These organisation and individuals were joined by composers Julian Ferraretto, Hilary Kleinig, Adam Page, Luke Harold, Grayson Rotumah, Jakub Jankowski, Zhao Liang and Belinda Gehlert, with the music tied together by conductor Luke Dollman and the project as a whole guided and facilitated by Chris Drummond, Artistic Director of Brink Productions, an Adelaide theatre company that specialises in ensemble development, making him the ideal person to keep an eye on how all these myriad stories intersected with the process of collaborative composition.
Initially all these disparate groups were assembled for one all-in session, before being split up into smaller groups to explore different aspects of floods and fire. Drummond says that first session has set the tone for the remainder of the project.
“Over three hours an extraordinary musical conversation unfurled between this community of artists representing many cultures and backgrounds, all exploring personal responses to their different encounters with floods or fire.”
“Dr Jared Thomas from the SA Museum spoke of the First Nations dreaming stories that shaped the lands on which we exist. It was a powerful and unifying start to the project and has sustained and nourished all the participants as they have gone on to work in smaller separate groups over the ensuing months.”

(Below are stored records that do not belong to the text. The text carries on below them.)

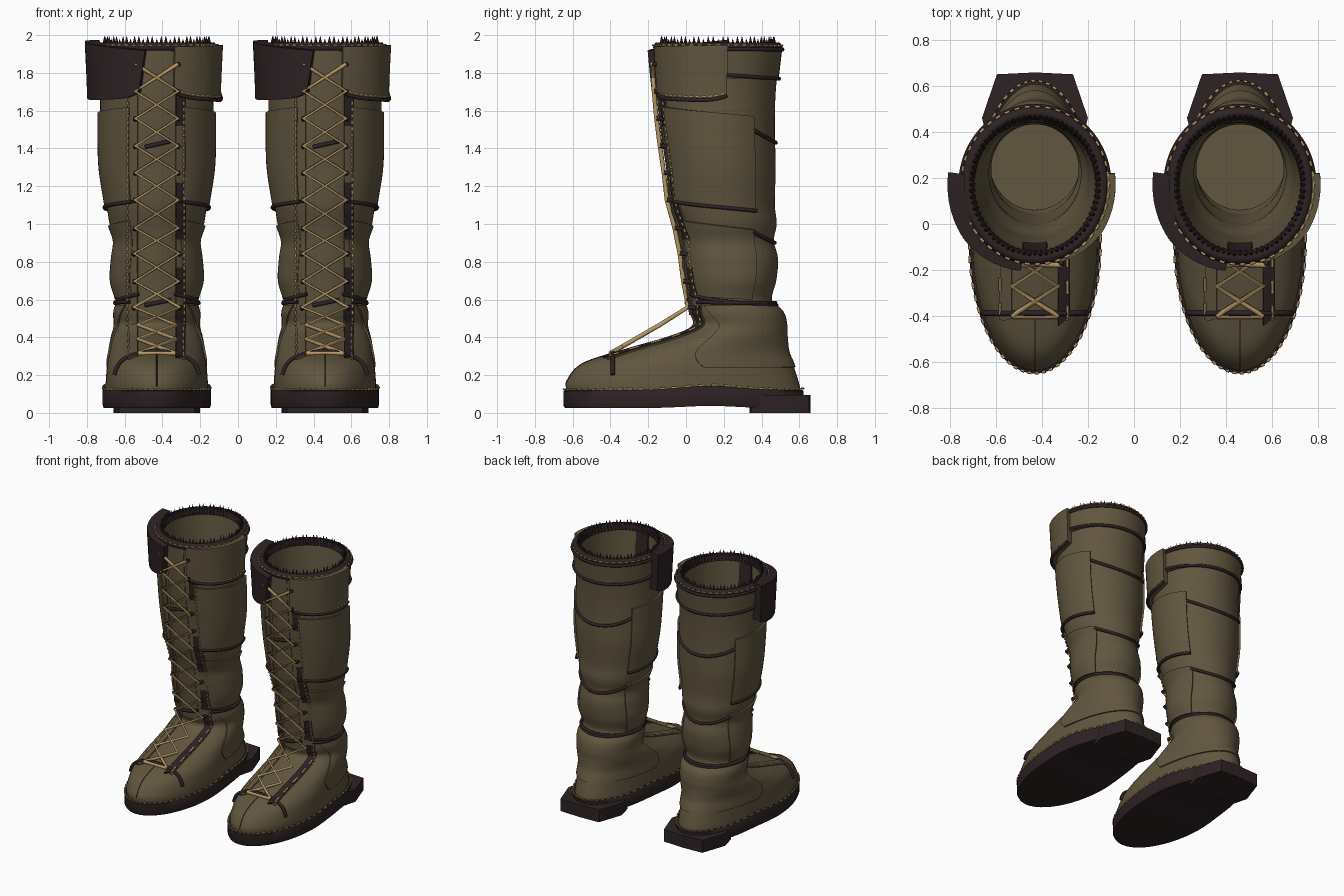
import bpy, bmesh, math
from mathutils import Vector

cube = bpy.data.objects.get("Cube")
if cube:
    bpy.data.objects.remove(cube, do_unlink=True)


def material(name, rgb):
    m = bpy.data.materials.new(name)
    m.use_nodes = True
    m.diffuse_color = (*rgb, 1)
    m.node_tree.nodes["Principled BSDF"].inputs["Base Color"].default_value = (*rgb, 1)
    m.node_tree.nodes["Principled BSDF"].inputs["Roughness"].default_value = 0.8
    return m


OLIVE = material("olive leather", (0.12, 0.092, 0.05))
DARK = material("dark brown leather", (0.027, 0.016, 0.017))
TAN = material("tan cord", (0.47, 0.31, 0.13))

# Boot sections: height, front y, back y, half width, y of widest point
SECTIONS = [
    (.11, -.635, .61, .272, -.08), (.17, -.63, .595, .27, -.08), (.26, -.55, .565, .262, -.03),
    (.32, -.38, .54, .25, .05), (.4, -.1, .53, .235, .2), (.46, .03, .528, .22, .27),
    (.53, .02, .51, .222, .26), (.59, .015, .455, .21, .24), (.7, 0, .478, .238, .24),
    (.82, -.02, .487, .232, .23), (.91, -.03, .465, .222, .22), (1, -.05, .48, .25, .21),
    (1.1, -.08, .47, .265, .2), (1.3, -.1, .475, .295, .19), (1.5, -.13, .47, .3, .18),
    (1.7, -.15, .475, .3, .17), (1.935, -.165, .5, .31, .17)]
TOP = SECTIONS[-1][0]
parts = []


def lerp(a, b, t):
    return a + (b - a) * t


def section(z):
    """Smoothly interpolated front, back, half width and centre at a height."""
    s = SECTIONS
    z = min(max(z, s[0][0]), TOP)
    i = max(k for k in range(len(s) - 1) if s[k][0] <= z)

    def slope(k, c):
        lo, hi = s[max(k - 1, 0)], s[min(k + 1, len(s) - 1)]
        return (hi[c] - lo[c]) / (hi[0] - lo[0])
    h = s[i + 1][0] - s[i][0]
    t = (z - s[i][0]) / h
    w = t * t * (3 - 2 * t)
    return [lerp(s[i][c], s[i + 1][c], w) + h * t * (1 - t)
            * (slope(i, c) * (1 - t) - slope(i + 1, c) * t) for c in range(1, 5)]


def raw(t, z):
    f, b, w, c = section(z)
    reach = c - f if math.cos(t) > 0 else b - c
    return Vector((w * math.sin(t), c - reach * math.cos(t), z))


def wrap(deg, z, off=0.0):
    """Point on the boot at an angle from the front, lifted along the normal."""
    t, zc, e = math.radians(deg), min(max(z, .115), TOP - .005), .004
    n = (raw(t + e, zc) - raw(t - e, zc)).cross(raw(t, zc + e) - raw(t, zc - e))
    return raw(t, z) + n.normalized() * off


def across(x, z, off=0.0):
    """Point on the front of the boot at a sideways distance."""
    return wrap(math.degrees(math.asin(x / section(z)[2])), z, off)


def loft(name, rows, mat, solid=False):
    n = len(rows[0])
    faces = []
    for i in range(len(rows) - 1):
        for j in range(n if solid else n - 1):
            k = (j + 1) % n
            faces.append((i * n + j, i * n + k, (i + 1) * n + k, (i + 1) * n + j))
    if solid:
        for base in (0, (len(rows) - 1) * n):
            for j in range(n // 2):
                loop = (j, j + 1, n - j - 1, (n - j) % n)
                faces.append([base + v for v in dict.fromkeys(loop)])
    me = bpy.data.meshes.new(name)
    me.from_pydata([p for r in rows for p in r], [], faces)
    if solid:
        bm = bmesh.new()
        bm.from_mesh(me)
        bmesh.ops.recalc_face_normals(bm, faces=bm.faces)
        bm.to_mesh(me)
        bm.free()
    add(name, me, mat)


def add(name, me, mat):
    me.materials.append(mat)
    me.shade_smooth()
    me.set_sharp_from_angle(angle=math.radians(40))
    ob = bpy.data.objects.new(name, me)
    bpy.context.collection.objects.link(ob)
    parts.append(ob)


def patch(name, mat, low, high, za, zb, off, base=-.005, where=wrap, mirror=False, n=24, sag=0):
    """Raised panel: low/high are side limits at bottom/top, za/zb heights at each side."""
    steps = [0] + [k / n for k in range(n + 1)] + [1]
    rows = []
    for i, v in enumerate(steps):
        row = []
        for j, u in enumerate(steps):
            a = lerp(lerp(*low, u), lerp(*high, u), v)
            z = lerp(lerp(*za, v), lerp(*zb, v), u) - sag * (1 - v) * (1 - (2 * u - 1) ** 4)
            edge = i in (0, n + 2) or j in (0, n + 2)
            row.append(where(a, z, base if edge else off(u) if callable(off) else off))
        rows.append([Vector((-p.x, p.y, p.z)) for p in reversed(row)] if mirror else row)
    loft(name, rows, mat)


def strand(name, paths, mat, radius, cyclic=False):
    cu = bpy.data.curves.new(name, 'CURVE')
    cu.dimensions = '3D'
    cu.bevel_depth, cu.bevel_resolution, cu.use_fill_caps = radius, 1, True
    for pts in paths:
        sp = cu.splines.new('POLY')
        sp.points.add(len(pts) - 1)
        for q, p in zip(sp.points, pts):
            q.co = (*p, 1)
        sp.use_cyclic_u = cyclic
    cu.materials.append(mat)
    ob = bpy.data.objects.new(name, cu)
    bpy.context.collection.objects.link(ob)
    parts.append(ob)


def line(a0, a1, z0, z1, off, n=40, where=wrap):
    return [where(lerp(a0, a1, k / n), lerp(z0, z1, k / n), off) for k in range(n + 1)]


def back_line(a, z0, z1, off, n=60):
    """Line round the back, dipping smoothly to its lowest point there."""
    return [wrap(lerp(a, 360 - a, k / n), lerp(z1, z0, (2 * k / n - 1) ** 2), off)
            for k in range(n + 1)]


def dashes(pts):
    return [pts[i:i + 2] for i in range(0, len(pts) - 1, 2)]


# Upper with an open top and inner lining
N = 72
levels = [lerp(.11, .5, k / 36) for k in range(36)] + [lerp(.5, TOP, k / 60) for k in range(61)]
rows = [[raw(math.tau * j / N, z) for j in range(N)] for z in levels]
for z in reversed(levels[8:]):
    mid = Vector((0, section(z)[3], z))
    rows.append([mid + (raw(math.tau * j / N, z) - mid) * .9 for j in range(N)])
loft("boot_upper", rows, OLIVE, solid=True)


# Sole with a raised waist, and the heel block
def arch(y):
    return math.exp(-((y - .13) / .2) ** 2)


outline = [wrap(360 * j / N, .115, .015) for j in range(N)]
loft("sole", [[(p.x * s, p.y * s, z + lift * arch(p.y)) for p in outline]
              for z, s, lift in ((.025, .985, .012), (.04, 1, .012), (.115, 1, .022),
                                 (.122, .985, .022))], DARK, solid=True)
half = [(0, .335), (.2, .345), (.23, .46), (.165, .65), (0, .658)]
ring = half + [(-x, y) for x, y in half[-2:0:-1]]
loft("heel_block", [[(x, y, z) for x, y in ring] for z in (0, .095)], DARK, solid=True)

# Raised leather panels on both sides
for side, flip in (("left", False), ("right", True)):
    patch(side + "_calf_panel", OLIVE, (30, 127), (28, 127), (1.12, 1.62), (1.07, 1.57), .014, mirror=flip)
    patch(side + "_ankle_panel", OLIVE, (36, 120), (33, 125), (.62, 1.02), (.6, .97), .011, mirror=flip)
    patch(side + "_placket", OLIVE, (.1, .15), (.1, .15), (.3, 1.78), (.28, 1.78),
          .008, where=across, mirror=flip, n=60)
for k, (lo, hi) in enumerate(((.29, .57), (.63, .77), (.92, 1.22), (1.52, 1.72))):
    patch(f"placket_facing_{k + 1}", DARK, (.1, .147), (.1, .147), (lo, hi), (lo, hi), .012, where=across)
patch("heel_counter", OLIVE, (103, 257), (50, 310), (.24, .57), (.24, .57), .009, n=40)
patch("tongue", OLIVE, (-.07, .07), (-.07, .07), (.52, 1.92), (.52, 1.92), .006, where=across, n=40)
patch("tongue_lining", DARK, (-.06, .06), (-.06, .06), (1.45, 1.92), (1.45, 1.92), -.042, -.03, across)

# Folded cuff flaps, one in each leather
patch("right_cuff_flap", DARK, (16, 98), (10, 98), (1.7, 1.92), (1.69, 1.975),
      lambda u: .045 + .025 * min(1, u * 2), mirror=True, sag=.035)
patch("left_cuff_flap", OLIVE, (17, 98), (17, 98), (1.7, 1.94), (1.68, 1.95),
      lambda u: .02 + .02 * min(1, u * 2), sag=.03)
patch("back_cuff_band", OLIVE, (98, 262), (98, 262), (1.77, 1.92), (1.77, 1.92), .01)

# Dark corded seams
hem = [wrap(lerp(17, 98, k / 30), lerp(1.7, 1.68, k / 30) - .03 * (1 - (k / 15 - 1) ** 4),
            .02 + .02 * min(1, k / 15)) for k in range(31)]
seams = [hem, back_line(98, 1.79, 1.77, .012), back_line(98, 1.925, 1.925, .012),
         back_line(126, 1.5, 1.43, .004), back_line(122, .96, .9, .004),
         back_line(25, .63, .565, .008), back_line(40, .59, .575, .012)]
for s in (1, -1):
    seams.append(line(s * 28, s * 127, 1.12, 1.07, .014))
strand("corded_seams", seams, DARK, .011)
strand("tongue_loops", [line(-.06, .07, z, z + .03, .012, 8, across) for z in (.57, 1.41)], DARK, .012)
strand("toe_crease", [line(0, 0, .14, .31, 0)], DARK, .003)

# Toe cap seam following the vamp at one depth
cap = []
for k in range(25):
    z = lerp(.2, .317, (k / 24) ** .6)
    f, b, w, c = section(z)
    cap.append(wrap(math.degrees(math.acos(min(1, (c + .385) / (c - f)))), z, .008))
cap = cap + [Vector((-p.x, p.y, p.z)) for p in reversed(cap)]
strand("toe_cap_seam", [cap], DARK, .012)

# Rim roll and its ragged fringe
rim = [wrap(360 * k / N, TOP, -.017) for k in range(N)]
strand("rim_roll", [rim], DARK, .028, cyclic=True)
bm = bmesh.new()
for k, p in enumerate(rim):
    tall = .08 if k % 3 else .065
    geo = bmesh.ops.create_cone(bm, segments=5, radius1=.021, radius2=0, depth=tall, cap_ends=True)
    bmesh.ops.translate(bm, verts=geo["verts"], vec=(p.x * .95, lerp(.17, p.y, .95), 1.917 + tall / 2))
fringe = bpy.data.meshes.new("rim_fringe")
bm.to_mesh(fringe)
bm.free()
add("rim_fringe", fringe, DARK)

# Tan stitching on welt, rim, flap hem and plackets
welt = [wrap(360 * k / 120, .115, .013) for k in range(121)]
stitches = dashes([p + Vector((0, 0, .01 + .022 * arch(p.y))) for p in welt])
stitches += dashes([wrap(360 * k / 90, TOP + .012, .01) for k in range(91)])
stitches += dashes([p + Vector((0, 0, .018)) for p in hem])
for x in (-.147, .137):
    stitches += dashes(line(x, x, .29, 1.8, .014, 90, across))
strand("stitching", stitches, TAN, .006)

# Criss-cross laces: free over the instep, then close up the shaft
rungs = [[Vector((s * .1, lerp(-.4, -.01, k / 3), lerp(.315, .54, k / 3))) for s in (-1, 1)]
         for k in range(3)]
rungs += [[across(s * .1, lerp(.56, 1.85, k / 9), .04) for s in (-1, 1)] for k in range(10)]
laces = [[r[(k + s) % 2] for k, r in enumerate(rungs)] for s in (0, 1)]
strand("laces", laces + [rungs[0]], TAN, .012)
strand("eyelets", [[p, p + Vector((0, .04, -.005))] for r in rungs[3:] for p in r], DARK, .013)

# Place the pair
for ob in parts:
    twin = ob.copy()
    bpy.context.collection.objects.link(twin)
    name = ob.name
    ob.name, twin.name = "right_boot_" + name, "left_boot_" + name
    ob.location.x, twin.location.x = -.43, .46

Musician Farhan Shah’s description of the workshop group he was in goes some way to demonstrating the unique mix of cultures and artforms present, including, “a Pakistani Sufi Chanting composer vocalist, a flamenco guitarist/composer, a young innovative Iranian female musician with a unique manually digital sound box instrument all working with acclaimed lead composer/musician Julian Ferraretto,” he recalled.
Audiences will get their first taste of the project at the ASO’s Festival of Orchestra (FOFO) in November. Singaporean-Chinese composer Zhao Liang’s work is a suite of five pieces, crafted alongside composer Belinda Gehlert, that tell the tale of the phoenix, and will be performed as part of the Festival’s family program. Elsewhere at FOFO, Grayson Rotumah and Luke Harold’s piece will be performed on the main stage along with Julian Ferraretto’s piece, co-written with the Open Academy and students from Carlton School Port Augusta, before a 200-person performance of Orff’s Carmina Burana.
After that, future performance plans are uncertain, save that 2022 is being targeted for a performance of the complete work/s. But it is clear from hearing people talk about the workshop process that much of the project’s overarching goals have already been achieved.
“Music is a great art form for telling stories,” says ASO Associate Principal Trumpet Martin Phillipson. “One of our primary objectives in the orchestra is to connect with community. Community really needs music for healing it needs music to tell stories it needs music to connect again. People need music now like never before.”
Phillipson was one of the thousands that fled Mallacoota as ravaging bushfires hit Gippsland in January 2020 burning more than 200,000 hectares. He vividly remembers the experience as harrowing, saying, “the fire front was approaching and we decided to evacuate we got out through smoke but it was very scary. We left everything behind and lost everything we left.”
Phillipson described the Floods of Fire community workshops as “a humbling experience”.
Read more on the Adelaide Symphony Orchestra’s website.